The role called for dashing good looks, physical stamina, horseriding, comic turns, steamy romance, singing and laid-back hunkiness. As you can see in this portrait created to publicise the film, the armoured, blonde Ledger has effortless charm in swords (ahem, spades).

Capable of being much more than just a poster boy, the role represents a progression in character development, billing and the assurance of his performance from his first Hollywood turn as naughty teen dream Patrick Verona in 10 Things I Hate About You (Gil Junger, USA, 1999).

When referring to this role film historian Graham Shirley makes the comparison between fellow Aussie Errol Flynn and Ledger, calling him a ‘dashing hero’.

Although Ledger’s face was used to promote the movie in posters and publicity photographs like this one, he maintained that it was an ensemble movie.

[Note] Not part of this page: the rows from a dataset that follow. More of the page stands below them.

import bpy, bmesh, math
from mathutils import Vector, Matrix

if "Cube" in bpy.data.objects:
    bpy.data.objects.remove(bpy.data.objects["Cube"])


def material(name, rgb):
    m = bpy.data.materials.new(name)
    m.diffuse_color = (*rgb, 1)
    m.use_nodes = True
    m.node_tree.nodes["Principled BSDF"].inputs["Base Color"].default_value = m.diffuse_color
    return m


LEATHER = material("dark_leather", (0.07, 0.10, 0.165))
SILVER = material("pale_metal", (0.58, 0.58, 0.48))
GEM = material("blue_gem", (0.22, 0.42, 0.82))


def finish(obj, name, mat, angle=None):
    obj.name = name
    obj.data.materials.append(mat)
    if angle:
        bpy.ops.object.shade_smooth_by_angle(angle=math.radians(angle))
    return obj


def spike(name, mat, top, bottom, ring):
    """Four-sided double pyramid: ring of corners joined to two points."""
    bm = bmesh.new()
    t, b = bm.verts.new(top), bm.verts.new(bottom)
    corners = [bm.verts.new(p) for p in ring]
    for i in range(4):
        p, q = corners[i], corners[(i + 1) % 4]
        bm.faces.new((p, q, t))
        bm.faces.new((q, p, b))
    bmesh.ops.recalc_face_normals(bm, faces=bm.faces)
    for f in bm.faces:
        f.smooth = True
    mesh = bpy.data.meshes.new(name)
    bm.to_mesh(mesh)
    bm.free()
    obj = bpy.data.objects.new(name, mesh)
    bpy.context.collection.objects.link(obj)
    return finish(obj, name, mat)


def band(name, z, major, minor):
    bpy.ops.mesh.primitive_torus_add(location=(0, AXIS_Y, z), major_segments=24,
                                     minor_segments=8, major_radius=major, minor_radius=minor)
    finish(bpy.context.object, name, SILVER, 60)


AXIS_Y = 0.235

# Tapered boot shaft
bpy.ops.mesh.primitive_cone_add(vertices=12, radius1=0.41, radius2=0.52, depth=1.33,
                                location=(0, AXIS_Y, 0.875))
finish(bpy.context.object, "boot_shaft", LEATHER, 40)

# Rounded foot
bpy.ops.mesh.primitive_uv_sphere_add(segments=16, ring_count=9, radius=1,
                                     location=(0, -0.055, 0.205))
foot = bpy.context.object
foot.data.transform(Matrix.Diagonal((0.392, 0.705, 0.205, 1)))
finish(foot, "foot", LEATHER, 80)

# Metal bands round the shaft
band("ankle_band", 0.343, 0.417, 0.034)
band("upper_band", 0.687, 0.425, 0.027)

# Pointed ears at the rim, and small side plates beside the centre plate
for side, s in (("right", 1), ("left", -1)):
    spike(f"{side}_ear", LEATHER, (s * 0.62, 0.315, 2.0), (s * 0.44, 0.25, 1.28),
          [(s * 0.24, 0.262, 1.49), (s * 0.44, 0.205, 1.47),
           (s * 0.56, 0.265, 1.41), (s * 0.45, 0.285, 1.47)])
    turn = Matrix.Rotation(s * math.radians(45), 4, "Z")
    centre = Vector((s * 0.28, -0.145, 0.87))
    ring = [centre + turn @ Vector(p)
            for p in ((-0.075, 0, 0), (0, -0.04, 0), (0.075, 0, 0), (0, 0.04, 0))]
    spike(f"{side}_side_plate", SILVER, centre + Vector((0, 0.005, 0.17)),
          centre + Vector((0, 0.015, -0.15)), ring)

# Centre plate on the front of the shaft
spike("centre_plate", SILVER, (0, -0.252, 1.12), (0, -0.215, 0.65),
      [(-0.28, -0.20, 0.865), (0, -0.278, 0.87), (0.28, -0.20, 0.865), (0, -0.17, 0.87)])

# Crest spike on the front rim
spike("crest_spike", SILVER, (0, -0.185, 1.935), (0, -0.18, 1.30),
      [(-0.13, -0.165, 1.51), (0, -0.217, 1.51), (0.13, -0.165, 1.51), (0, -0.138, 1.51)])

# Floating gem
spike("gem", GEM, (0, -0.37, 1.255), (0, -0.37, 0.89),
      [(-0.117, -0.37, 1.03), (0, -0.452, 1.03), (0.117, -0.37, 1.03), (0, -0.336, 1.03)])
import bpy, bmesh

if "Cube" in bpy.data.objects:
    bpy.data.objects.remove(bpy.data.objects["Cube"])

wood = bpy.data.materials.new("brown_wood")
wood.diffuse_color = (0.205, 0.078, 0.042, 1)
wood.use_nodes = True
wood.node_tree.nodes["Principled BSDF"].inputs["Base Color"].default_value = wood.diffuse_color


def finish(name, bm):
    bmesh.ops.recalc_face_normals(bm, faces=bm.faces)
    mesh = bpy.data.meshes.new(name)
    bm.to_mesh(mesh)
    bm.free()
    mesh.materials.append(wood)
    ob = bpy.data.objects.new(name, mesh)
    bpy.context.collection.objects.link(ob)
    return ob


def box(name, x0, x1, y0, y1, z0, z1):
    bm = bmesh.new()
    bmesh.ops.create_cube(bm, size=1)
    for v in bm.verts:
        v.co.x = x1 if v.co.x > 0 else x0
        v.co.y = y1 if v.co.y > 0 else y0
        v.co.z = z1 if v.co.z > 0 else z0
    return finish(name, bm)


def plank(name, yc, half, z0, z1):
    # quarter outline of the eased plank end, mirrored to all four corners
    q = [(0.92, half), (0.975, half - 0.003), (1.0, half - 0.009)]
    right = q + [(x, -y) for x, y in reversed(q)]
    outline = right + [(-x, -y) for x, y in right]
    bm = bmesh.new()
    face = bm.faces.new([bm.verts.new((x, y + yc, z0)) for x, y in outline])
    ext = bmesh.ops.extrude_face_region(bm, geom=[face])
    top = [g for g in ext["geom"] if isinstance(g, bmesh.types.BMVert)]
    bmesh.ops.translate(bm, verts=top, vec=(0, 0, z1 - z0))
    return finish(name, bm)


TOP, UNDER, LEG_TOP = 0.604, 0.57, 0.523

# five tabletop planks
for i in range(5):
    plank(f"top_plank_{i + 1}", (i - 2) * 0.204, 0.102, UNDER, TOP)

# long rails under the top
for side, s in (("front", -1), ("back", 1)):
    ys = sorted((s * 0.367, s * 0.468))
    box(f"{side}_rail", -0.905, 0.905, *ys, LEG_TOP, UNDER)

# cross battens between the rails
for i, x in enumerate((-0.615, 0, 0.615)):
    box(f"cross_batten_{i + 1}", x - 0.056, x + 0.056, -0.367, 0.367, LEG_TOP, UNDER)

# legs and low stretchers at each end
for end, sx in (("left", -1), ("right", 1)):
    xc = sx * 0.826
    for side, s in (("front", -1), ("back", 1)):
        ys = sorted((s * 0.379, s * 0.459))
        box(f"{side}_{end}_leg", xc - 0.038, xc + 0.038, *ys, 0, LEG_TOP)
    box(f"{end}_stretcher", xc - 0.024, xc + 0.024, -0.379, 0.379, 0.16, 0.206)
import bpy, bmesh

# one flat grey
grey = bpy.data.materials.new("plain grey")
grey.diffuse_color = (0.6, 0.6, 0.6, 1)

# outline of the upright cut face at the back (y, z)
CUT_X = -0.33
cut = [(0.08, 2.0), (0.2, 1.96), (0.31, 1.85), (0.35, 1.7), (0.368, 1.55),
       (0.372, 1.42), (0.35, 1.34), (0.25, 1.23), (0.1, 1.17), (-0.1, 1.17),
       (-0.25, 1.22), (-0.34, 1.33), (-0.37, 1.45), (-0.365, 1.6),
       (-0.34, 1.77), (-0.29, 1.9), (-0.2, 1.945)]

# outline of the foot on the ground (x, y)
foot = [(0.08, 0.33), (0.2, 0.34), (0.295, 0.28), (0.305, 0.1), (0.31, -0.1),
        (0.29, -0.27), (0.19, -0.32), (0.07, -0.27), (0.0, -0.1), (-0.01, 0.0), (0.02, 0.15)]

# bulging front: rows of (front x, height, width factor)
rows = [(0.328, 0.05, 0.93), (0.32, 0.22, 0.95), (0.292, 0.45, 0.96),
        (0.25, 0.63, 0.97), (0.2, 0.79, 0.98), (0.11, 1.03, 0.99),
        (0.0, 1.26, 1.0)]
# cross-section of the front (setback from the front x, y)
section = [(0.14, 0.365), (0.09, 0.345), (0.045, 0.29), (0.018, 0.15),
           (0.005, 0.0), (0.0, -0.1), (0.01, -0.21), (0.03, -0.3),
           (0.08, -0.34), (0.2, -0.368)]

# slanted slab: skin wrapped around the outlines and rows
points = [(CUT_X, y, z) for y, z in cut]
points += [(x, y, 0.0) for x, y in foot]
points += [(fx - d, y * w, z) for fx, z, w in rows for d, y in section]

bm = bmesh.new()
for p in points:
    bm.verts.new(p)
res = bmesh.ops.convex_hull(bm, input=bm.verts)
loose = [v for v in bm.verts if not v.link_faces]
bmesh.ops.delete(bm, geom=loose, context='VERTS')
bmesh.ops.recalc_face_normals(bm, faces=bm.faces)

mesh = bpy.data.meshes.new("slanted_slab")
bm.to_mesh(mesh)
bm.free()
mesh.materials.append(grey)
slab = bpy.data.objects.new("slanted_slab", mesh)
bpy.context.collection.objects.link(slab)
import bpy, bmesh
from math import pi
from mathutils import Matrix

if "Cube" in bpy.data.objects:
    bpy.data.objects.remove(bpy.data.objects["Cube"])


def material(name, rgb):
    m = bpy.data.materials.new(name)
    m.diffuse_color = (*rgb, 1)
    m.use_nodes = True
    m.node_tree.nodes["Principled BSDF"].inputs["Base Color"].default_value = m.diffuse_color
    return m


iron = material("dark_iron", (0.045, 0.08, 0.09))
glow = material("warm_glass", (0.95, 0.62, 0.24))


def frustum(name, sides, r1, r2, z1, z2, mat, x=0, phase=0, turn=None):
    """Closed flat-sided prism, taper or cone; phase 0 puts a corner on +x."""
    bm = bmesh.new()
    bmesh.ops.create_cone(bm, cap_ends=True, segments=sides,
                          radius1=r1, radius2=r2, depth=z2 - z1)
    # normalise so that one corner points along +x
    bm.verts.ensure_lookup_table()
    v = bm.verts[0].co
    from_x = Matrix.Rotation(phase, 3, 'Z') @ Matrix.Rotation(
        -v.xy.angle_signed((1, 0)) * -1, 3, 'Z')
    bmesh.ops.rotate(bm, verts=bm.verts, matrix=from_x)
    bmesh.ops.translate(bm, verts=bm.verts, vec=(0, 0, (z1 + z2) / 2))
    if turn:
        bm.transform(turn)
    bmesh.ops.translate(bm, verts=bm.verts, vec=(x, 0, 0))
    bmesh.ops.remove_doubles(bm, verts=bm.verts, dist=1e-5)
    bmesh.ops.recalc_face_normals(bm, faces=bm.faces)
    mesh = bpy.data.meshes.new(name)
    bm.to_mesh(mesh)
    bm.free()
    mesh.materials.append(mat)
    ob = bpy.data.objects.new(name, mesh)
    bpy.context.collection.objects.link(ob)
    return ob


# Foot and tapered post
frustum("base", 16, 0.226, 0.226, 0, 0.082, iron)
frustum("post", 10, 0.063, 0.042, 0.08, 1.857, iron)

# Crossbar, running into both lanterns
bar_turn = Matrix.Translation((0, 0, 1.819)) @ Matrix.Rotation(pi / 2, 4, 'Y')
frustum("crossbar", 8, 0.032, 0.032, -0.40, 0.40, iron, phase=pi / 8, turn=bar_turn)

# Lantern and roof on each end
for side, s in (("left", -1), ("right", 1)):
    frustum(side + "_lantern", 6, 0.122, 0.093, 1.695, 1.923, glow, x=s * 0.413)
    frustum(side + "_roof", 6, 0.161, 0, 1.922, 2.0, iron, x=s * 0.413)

He was known as a team player and for his generosity with other actors, borne out by Damon Herriman’s story about working with Ledger in Candy (Neil Armfield, Australia, 2006) featured in this collection.

Determined not to be typecast as just a heartthrob, Ledger played diverse and emotionally challenging roles including the sensitive, repressed son of an abusive prison warden in Monster’s Ball (Marc Forster, USA, 2001), a heroin addict in Candy, a dimension of Bob Dylan’s personality in I’m Not There (Todd Haynes, USA, 2007) and the psychopathic Joker in the Batman film The Dark Knight (Christopher Nolan, USA, 2008), for which he won a posthumous Academy Award and a Golden Globe for Best Supporting Actor.

Notes by Beth Taylor